“A key part of the strategy we have advocated for is to include HIV sensitivity in social protection schemes and programmes,” explained Patricia Ongpin, UNAIDS Country Director for Cambodia, Lao PDR and Malaysia. Individuals and families affected by HIV can now benefit from a range of programmes including cash transfer, food assistance, social health protection and scholarships.

Once a person living with HIV registers their household for an Equity Card, they are entitled to monthly stipends. The card also gives holders access to additional medical care. This frees individuals and families from having to choose between healthcare and expenses for other essentials such as education and food.

In 2019 Cambodia officially included people living with HIV in its IDPoor mechanism. This is a system to identify and register households living in poverty. This was followed by the HIV and Social Protection Assessment, conducted in 2020 by UNAIDS and the NAA.

“The assessment made it clear that promoting HIV-sensitive social protection could help reduce the risk of HIV, increase demand for HIV prevention services, and promote HIV testing and safe sexual behaviors, as well as adherence to treatment,” said Ms Ongpin.

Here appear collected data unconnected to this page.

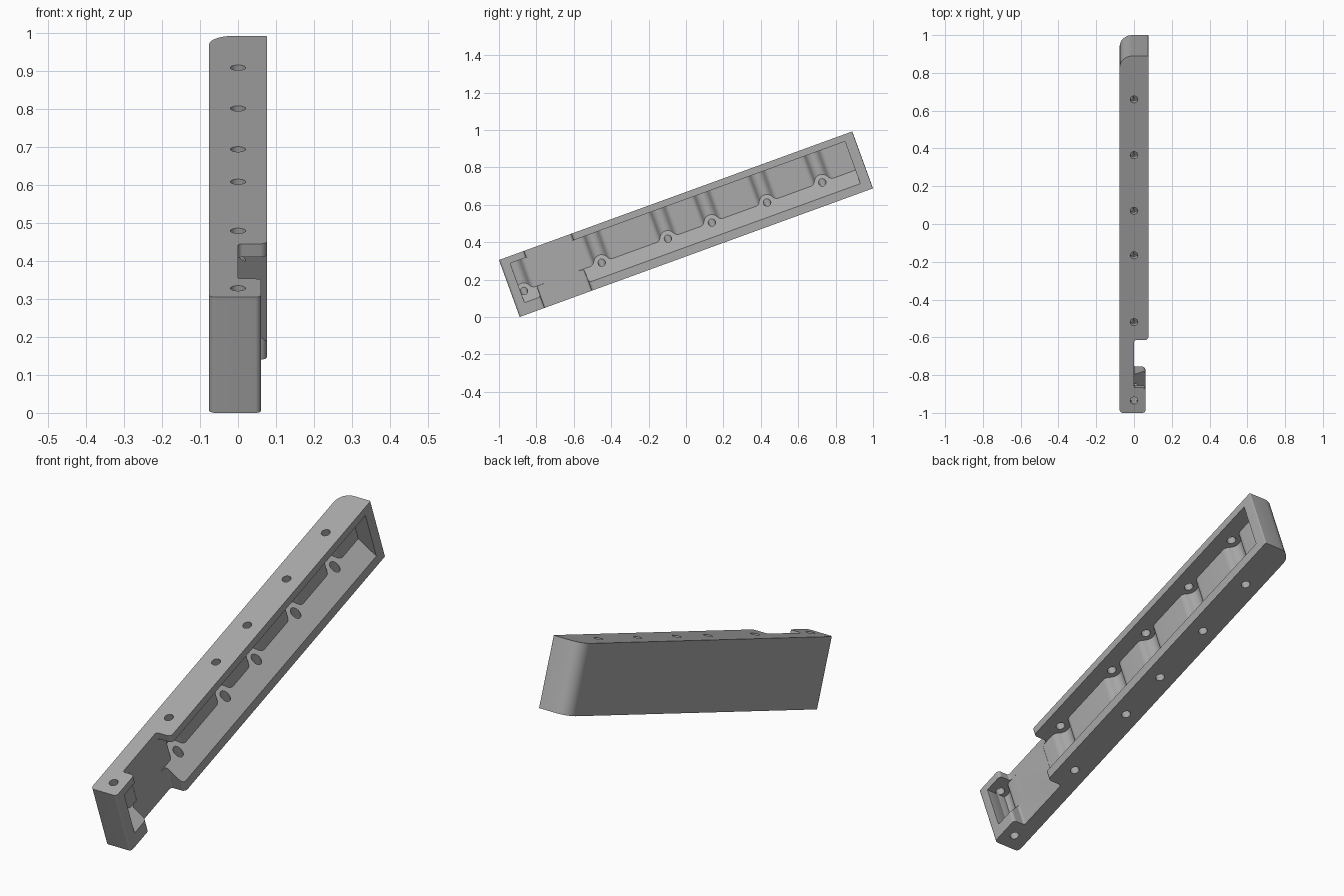
import bpy, bmesh, math
from mathutils import Vector, Matrix

cube = bpy.data.objects.get("Cube")
if cube:
    bpy.data.objects.remove(cube)

LENGTH, HEIGHT, HALF = 2.01, 0.324, 0.076
CEILING, SLOPE = 0.287, 0.123          # pocket roof, and ledge height at x = 0
HOLES = [0.069, 0.511, 0.888, 1.138, 1.452, 1.766]
TILT = Matrix.Translation((0, -0.889, 0)) @ Matrix.Rotation(math.radians(20), 4, 'X')

grey = bpy.data.materials.new("plain_grey")
grey.use_nodes = True
grey.diffuse_color = (0.4, 0.4, 0.4, 1)
grey.node_tree.nodes["Principled BSDF"].inputs["Base Color"].default_value = (0.4, 0.4, 0.4, 1)


def prism(name, outline, low, high):
    """Extrude an (x, along) outline upward; low(x) gives the lower cap height."""
    bm = bmesh.new()
    base = [bm.verts.new((x, u, low(x))) for x, u in outline]
    top = [bm.verts.new((x, u, high)) for x, u in outline]
    bm.faces.new(base)
    bm.faces.new(top)
    n = len(outline)
    for i in range(n):
        j = (i + 1) % n
        bm.faces.new((base[i], base[j], top[j], top[i]))
    bmesh.ops.recalc_face_normals(bm, faces=bm.faces)
    bm.transform(TILT)
    mesh = bpy.data.meshes.new(name)
    bm.to_mesh(mesh)
    bm.free()
    obj = bpy.data.objects.new(name, mesh)
    mesh.materials.append(grey)
    bpy.context.collection.objects.link(obj)
    return obj


def rounded(corners, steps=8):
    """Round each right-angled (x, along, radius) corner."""
    pts = []
    for i, (x, u, r) in enumerate(corners):
        p = Vector((x, u))
        d1 = (Vector(corners[i - 1][:2]) - p).normalized()
        d2 = (Vector(corners[(i + 1) % len(corners)][:2]) - p).normalized()
        c = p + r * (d1 + d2)
        for k in range(steps + 1):
            a = k / steps * math.pi / 2
            pts.append(tuple(c - r * (d2 * math.cos(a) + d1 * math.sin(a))))
    return pts


def groove(t):
    """Depth of the blended channel at distance t from a hole axis."""
    t = abs(t)
    if t < 0.038:
        return math.sqrt(0.042 ** 2 - t * t)
    return 0.03 - math.sqrt(max(0, 0.03 ** 2 - (t - 0.0655) ** 2))


def pocket(name, start, end):
    """Cavity with a sloped ledge and a vertical channel at every hole."""
    floor = -0.001
    pts = [(0.12, start)]
    if not any(abs(h - start) < 0.06 for h in HOLES):
        pts.append((floor, start))
    for h in HOLES:
        for k in range(-14, 15):
            t = 0.0655 * k / 14
            if start <= h + t <= end:
                pts.append((floor - groove(t), h + t))
    pts += [(floor, end), (0.12, end)]
    return prism(name, pts, lambda x: SLOPE - x, CEILING)


# Body: bar with a side notch and a slightly narrower front block
body = prism("housing_body", rounded([
    (-HALF, 0, 0.018), (0.06, 0, 0.015), (0.06, 0.142, 0.015), (0, 0.142, 0.01),
    (0, 0.41, 0.012), (HALF, 0.41, 0.018), (HALF, LENGTH, 0.005), (-HALF, LENGTH, 0.065)]),
    lambda x: 0, HEIGHT)

# Cavities in the front block and the long section
cutters = [pocket("front_pocket", 0.05, 0.18), pocket("long_pocket", 0.38, 1.955)]

# Screw holes through both long walls
for h in HOLES:
    ring = [(0.02 * math.cos(k * math.tau / 24), h + 0.02 * math.sin(k * math.tau / 24))
            for k in range(24)]
    cutters.append(prism("screw_hole", ring, lambda x: -0.05, HEIGHT + 0.05))

bpy.context.view_layer.objects.active = body
for cutter in cutters:
    mod = body.modifiers.new("cut", 'BOOLEAN')
    mod.operation, mod.solver, mod.object = 'DIFFERENCE', 'EXACT', cutter
    bpy.ops.object.modifier_apply(modifier=mod.name)
    bpy.data.objects.remove(cutter)

bpy.ops.object.select_all(action='DESELECT')
body.select_set(True)
bpy.ops.object.shade_smooth_by_angle(angle=math.radians(30))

To ensure a more inclusive approach for IDPoor registration there must be engagement from key stakeholders including government, local authorities, development partners, and civil society organizations.

With support from UNAIDS and UNDP, Cambodia’s Ministry of Planning launched a web-based system and mobile application for IDPoor registration in December 2022. This approach makes it easier for individuals living with HIV to register at their treatment centers. As of August this year, more than 13,600 people living with HIV have been enrolled.

By leveraging this technology-driven approach, people living with HIV feel confident revealing their HIV status and are empowered to access much-needed healthcare benefits with dignity and autonomy. The solution can also be used to register people from key population communities at risk of contracting HIV.

Community leadership is a key strategy for expanding the initiative’s reach.  The Joint Forum of Networks of People Living with HIV and key populations (DFoNPAM) coordinates with the Department of Planning at district level in order to help with IDPoor registration. 

One initiative specifically targeted female entertainment workers. A national registration campaign was co-organized by the Ministry of Planning, the Phnom Penh City Hall, and the NAA, with technical assistance from UNAIDS. Around five dozen workers registered during the two-day campaign, receiving Equity Cards for their households.

According to the UNAIDS Country Director, this inclusive approach is key to creating a better future for people living with HIV and key populations.

“To mobilize their participation and register them for Equity Cards, we need to understand the barriers. And to understand the barriers, we need to listen to their experiences, in their own words. By taking this step, people living with HIV and key populations can help shape the conversation and ensure that their voices are heard,” Ms Ongpin ended.